By LORRAINE V. MURRAY, Commentary | Published April 9, 2009
I am sitting with my best friend on a bench in downtown Decatur, where we are eating ice cream. And as we sit talking, something very strange happens, which I will always remember.
Two charcoal grey streaks suddenly appear in the sky, forming a huge cross against the white cloud background. The stark shape reminds me that the cross of Christ is everywhere.
When I go to church and see people in wheelchairs, I am glimpsing the cross. When I shop at the grocery store and see elderly people creeping slowly along, pushing their walkers, I am seeing the cross.
There are also invisible crosses. There is the cross of addiction that may strike a person who is young and fit. There is the invisible cross of grief, borne by those who have lost a child. And the cross of doubt, worry and fear, which can burden someone who, in the eyes of the world, is thriving.
I have a childhood friend who has been stricken by a huge cross. She suffers from a serious kidney disorder, which has led to disabling illnesses. What is heart-breaking is that she does not believe in God, so she does not have the comfort of prayer and the sacraments.
My friend doesn’t deserve the suffering she has endured, and she is understandably angry. But I pray that one day she will open her heart to the love that comes from another who suffered without cause. Of course, that was Jesus, the innocent lamb led to slaughter.
It is easy to wonder: Couldn’t Christ have saved the world another way, through a less painful death?
When he was in the garden of Gethsemane and knew the soldiers were coming, he could have escaped. After he was arrested, he could have answered Pilate’s questions differently. And rather than endure crucifixion, he could have called upon a legion of angels to rescue him.
Instead, he accepted the suffering of the cross.

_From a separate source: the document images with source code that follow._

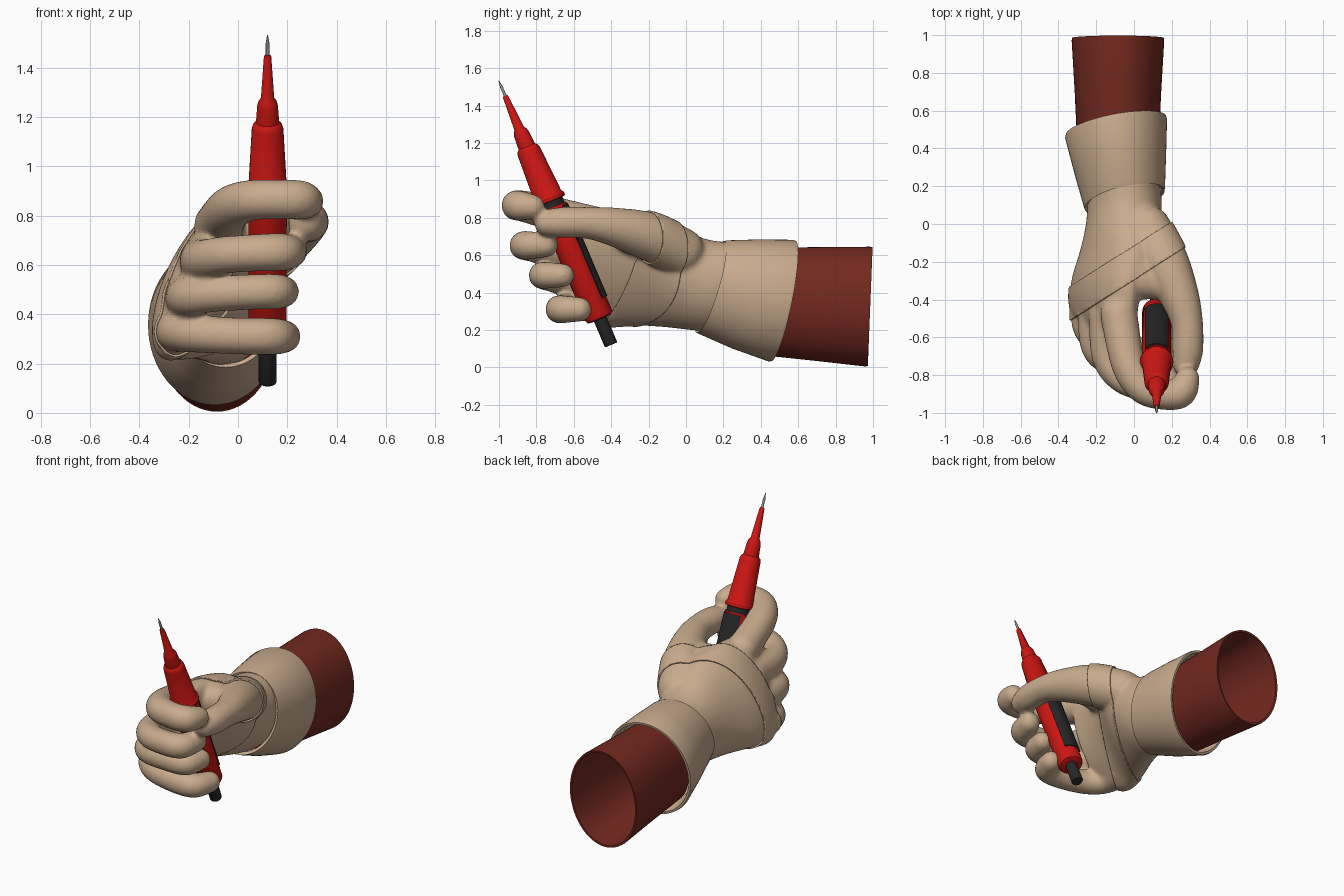
import bpy, bmesh, math
from mathutils import Vector

if "Cube" in bpy.data.objects:
    bpy.data.objects.remove(bpy.data.objects["Cube"])


def material(name, rgb):
    m = bpy.data.materials.new(name)
    m.diffuse_color = (*rgb, 1)
    m.use_nodes = True
    m.node_tree.nodes["Principled BSDF"].inputs["Base Color"].default_value = m.diffuse_color
    return m


TAN = material("tan_leather", (0.58, 0.41, 0.27))
BROWN = material("sleeve_cloth", (0.17, 0.022, 0.014))
RED = material("red_plastic", (0.60, 0.008, 0.006))
BLACK = material("black_rubber", (0.02, 0.02, 0.02))
GREY = material("steel", (0.3, 0.3, 0.3))


def finish(name, bm, mat, angle=35):
    bmesh.ops.recalc_face_normals(bm, faces=bm.faces)
    me = bpy.data.meshes.new(name)
    bm.to_mesh(me)
    bm.free()
    me.materials.append(mat)
    ob = bpy.data.objects.new(name, me)
    bpy.context.collection.objects.link(ob)
    smooth(ob, angle)
    return ob


def smooth(ob, angle):
    bpy.ops.object.select_all(action='DESELECT')
    ob.select_set(True)
    bpy.context.view_layer.objects.active = ob
    bpy.ops.object.shade_smooth_by_angle(angle=math.radians(angle))


def spline(rows, steps):
    """Catmull-Rom through rows of numbers."""
    pts = [rows[0]] + list(rows) + [rows[-1]]
    out = []
    for a, b, c, d in zip(pts, pts[1:], pts[2:], pts[3:]):
        for k in range(steps):
            t = k / steps
            out.append([0.5 * (2 * q + (r - p) * t + (2 * p - 5 * q + 4 * r - s) * t * t
                               + (3 * q - p - 3 * r + s) * t ** 3)
                        for p, q, r, s in zip(a, b, c, d)])
    return out + [list(rows[-1])]


def loft(bm, rings, cap_start=True, cap_end=True):
    loops = [[bm.verts.new(p) for p in ring] for ring in rings]
    n = len(loops[0])
    for a, b in zip(loops, loops[1:]):
        for i in range(n):
            bm.faces.new((a[i], a[(i + 1) % n], b[(i + 1) % n], b[i]))
    if cap_start:
        bm.faces.new(loops[0])
    if cap_end:
        bm.faces.new(loops[-1])


# glove: slanted palm cross-sections (y, cx, cz, half length, half thickness, tilt)
def palm_ring(y, cx, cz, a, b, tilt, n=40):
    t = math.radians(tilt)
    ring = []
    for i in range(n):
        w = 2 * math.pi * i / n
        u, v = a * math.cos(w), b * math.sin(w)
        ring.append((cx + u * math.sin(t) + v * math.cos(t), y,
                     cz + u * math.cos(t) - v * math.sin(t)))
    return ring


palm = [(0.30, -0.07, 0.42, 0.25, 0.19, 15), (0.10, -0.05, 0.44, 0.25, 0.195, 12),
        (-0.10, -0.07, 0.50, 0.30, 0.185, 22), (-0.30, -0.14, 0.53, 0.33, 0.145, 25),
        (-0.45, -0.155, 0.53, 0.33, 0.12, 25), (-0.58, -0.12, 0.56, 0.26, 0.09, 24)]

# digits as chains of (x, y, z, radius)
digits = [
    # index
    [(-.08, -.48, .76, .10), (-.03, -.74, .83, .092), (.05, -.87, .862, .084),
     (.17, -.905, .866, .081), (.25, -.89, .864, .081), (.283, -.82, .858, .066)],
    # middle
    [(-.14, -.48, .62, .10), (-.14, -.70, .62, .085), (-.06, -.82, .64, .077),
     (.08, -.865, .65, .077), (.18, -.85, .652, .077), (.215, -.75, .655, .067)],
    # ring
    [(-.20, -.43, .47, .10), (-.20, -.64, .47, .085), (-.12, -.73, .48, .074),
     (.04, -.765, .49, .073), (.15, -.755, .492, .073), (.185, -.66, .492, .064)],
    # little
    [(-.24, -.38, .33, .09), (-.245, -.54, .33, .083), (-.16, -.63, .32, .077),
     (.00, -.67, .312, .076), (.14, -.665, .31, .076), (.19, -.57, .31, .066)],
    # thumb
    [(.07, -.03, .62, .13), (.16, -.20, .70, .13), (.24, -.38, .75, .105),
     (.28, -.52, .772, .086), (.285, -.66, .775, .083), (.275, -.74, .772, .072)],
    # web between thumb and palm
    [(.00, -.15, .66, .13), (.03, -.28, .71, .11), (.10, -.31, .72, .09), (.20, -.32, .73, .09)],
]

bm = bmesh.new()
loft(bm, [palm_ring(*s) for s in spline(palm, 6)])
for chain in digits:
    for x, y, z, r in spline(chain, 8):
        ball = bmesh.ops.create_icosphere(bm, subdivisions=3, radius=r)
        bmesh.ops.translate(bm, verts=ball["verts"], vec=(x, y, z))
glove = finish("glove_hand", bm, TAN)
rm = glove.modifiers.new("fuse", 'REMESH')
rm.mode = 'VOXEL'
rm.voxel_size = 0.013
sm = glove.modifiers.new("soften", 'SMOOTH')
sm.factor = 0.5
sm.iterations = 8
dg = bpy.context.evaluated_depsgraph_get()
fused = bpy.data.meshes.new_from_object(glove.evaluated_get(dg))
glove.modifiers.clear()
glove.data = fused
if not fused.materials:
    fused.materials.append(TAN)
smooth(glove, 80)

# raised diagonal strap wrapped around the back of the hand
bm = bmesh.new()
bm.from_mesh(fused)
n = Vector((-0.54, 0.84, 0)).normalized()
for dist, sign in ((-0.10, 1), (-0.25, -1)):
    bmesh.ops.bisect_plane(bm, geom=bm.verts[:] + bm.edges[:] + bm.faces[:],
                           plane_co=n * dist, plane_no=n * sign, clear_outer=True)
strap = finish("glove_strap", bm, TAN, 50)
sol = strap.modifiers.new("thickness", 'SOLIDIFY')
sol.thickness = 0.009
sol.offset = 1


# cuff and sleeve: elliptical rings (y, cx, cz, rx, rz, slope in x, slope in z)
def ring(y, cx, cz, rx, rz, kx, kz, n=64):
    pts = []
    for i in range(n):
        w = 2 * math.pi * i / n
        dx, dz = rx * math.cos(w), rz * math.sin(w)
        pts.append((cx + dx, y + kx * dx + kz * dz, cz + dz))
    return pts


bm = bmesh.new()
loft(bm, [ring(*r) for r in (
    (0.14, -.05, .43, .195, .23, .22, .29), (0.13, -.05, .43, .212, .245, .22, .29),
    (0.15, -.052, .427, .216, .252, .22, .28), (0.32, -.073, .392, .243, .292, .20, .24),
    (0.505, -.095, .357, .270, .325, .18, .20), (0.52, -.095, .355, .266, .322, .18, .20),
    (0.52, -.095, .355, .252, .308, .18, .20), (0.40, -.083, .377, .235, .29, .19, .22))],
    False, False)
finish("glove_cuff", bm, TAN, 40)

bm = bmesh.new()
loft(bm, [ring(*r) for r in (
    (0.40, -.085, .355, .215, .285, .0, .15), (0.70, -.085, .34, .229, .303, .0, .09),
    (0.97, -.085, .325, .245, .32, .0, .04), (0.985, -.085, .325, .243, .318, .0, .04),
    (0.983, -.085, .325, .231, .306, .0, .04), (0.70, -.085, .34, .217, .291, .0, .09),
    (0.42, -.085, .355, .203, .273, .0, .15))], False, True)
finish("sleeve", bm, BROWN)

# test probe: lathed profiles (radius, distance along axis)
TILT = math.atan2(0.60, 1.41)


def lathe(name, profile, mat, n=32):
    bm = bmesh.new()
    loft(bm, [[(r * math.cos(2 * math.pi * i / n), r * math.sin(2 * math.pi * i / n), s)
               for i in range(n)] for r, s in profile])
    return place(finish(name, bm, mat))


def place(ob):
    ob.location = (0.12, -0.40, 0.12)
    ob.rotation_euler = (TILT, 0, 0)
    return ob


lathe("probe_lead", [(.032, 0), (.036, .006), (.036, .18)], BLACK)
lathe("probe_handle", [(.055, .150), (.070, .155), (.077, .168), (.078, .80)], RED)
lathe("probe_collar", [(.070, .795), (.070, .84)], BLACK)
lathe("probe_cone", [(.078, .832), (.088, .836), (.088, .852), (.078, .866), (.064, 1.125),
                     (.058, 1.142), (.047, 1.152), (.042, 1.225), (.037, 1.243),
                     (.027, 1.258), (.015, 1.44), (.011, 1.448)], RED)
lathe("probe_needle", [(.0075, 1.44), (.0075, 1.50), (.002, 1.535)], GREY, 16)

# black grip panel on the rear of the handle
bm = bmesh.new()
arc = [math.radians(90 + a) for a in range(-48, 49, 8)]
section = [(r * math.cos(a), r * math.sin(a)) for r, seq in ((.084, arc), (.070, arc[::-1]))
           for a in seq]
loft(bm, [[(x, y, s) for x, y in section] for s in (.25, .79)])
place(finish("probe_grip", bm, BLACK))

In “A Retreat for Lay People,” Ronald Knox writes about Christ’s death: “Had he ever sinned? No. Did his motivation for loving his Father require purification, or did his character need perfecting? Again, no.”
Knox expresses something incredibly powerful: “If ever in human history there was an example of undeserved suffering, it is the agonizing death of Jesus.”
Yet, what is so astonishing is that Jesus welcomed the cross. Why? Because of love, as we are told in St. John’s Gospel: “For God so loved the world that he gave his only Son, so that everyone who believes in him might not perish but might have eternal life.”
The image of the man hanging from that horrible cross is burned into our hearts. It is an image of enormous love, and it is unforgettable.
Even those who mock the Christian faith still unwittingly acknowledge the power of the cross. Why else would screenwriters of horror movies rely on crucifixes to banish vampires? The cross is an image of love that Satan, the prince of darkness and despair, can’t bear to see.
Catholics wear this image of love around our necks, and we trace the cross upon our bodies each time we say our prayers. It is our way of saying that Satan and his demons shall not conquer us.
The cross is a contradiction, but a beautiful one. It is an instrument of death that tells us about eternal life. It is an instrument of hatred that bespeaks great love.
Perhaps suffering seems far away in our lives now, like a cross traced upon the clouds in a night sky. Perhaps now our lives are filled with pleasant nights eating ice cream with a friend. Still, we are called to pray for those bent under the weight of a cross.
I pray for my childhood friend whose suffering is so great. I pray for the people I see at church, the ones in wheelchairs and on walkers. I pray for all those bearing the hidden crosses of grief, addiction and depression.
I also pray for the strength and the grace to carry my cross when it comes.
The Murrays are parishioners at St. Thomas More Church. Lorraine’s books are available at www.lorrainevmurray.com.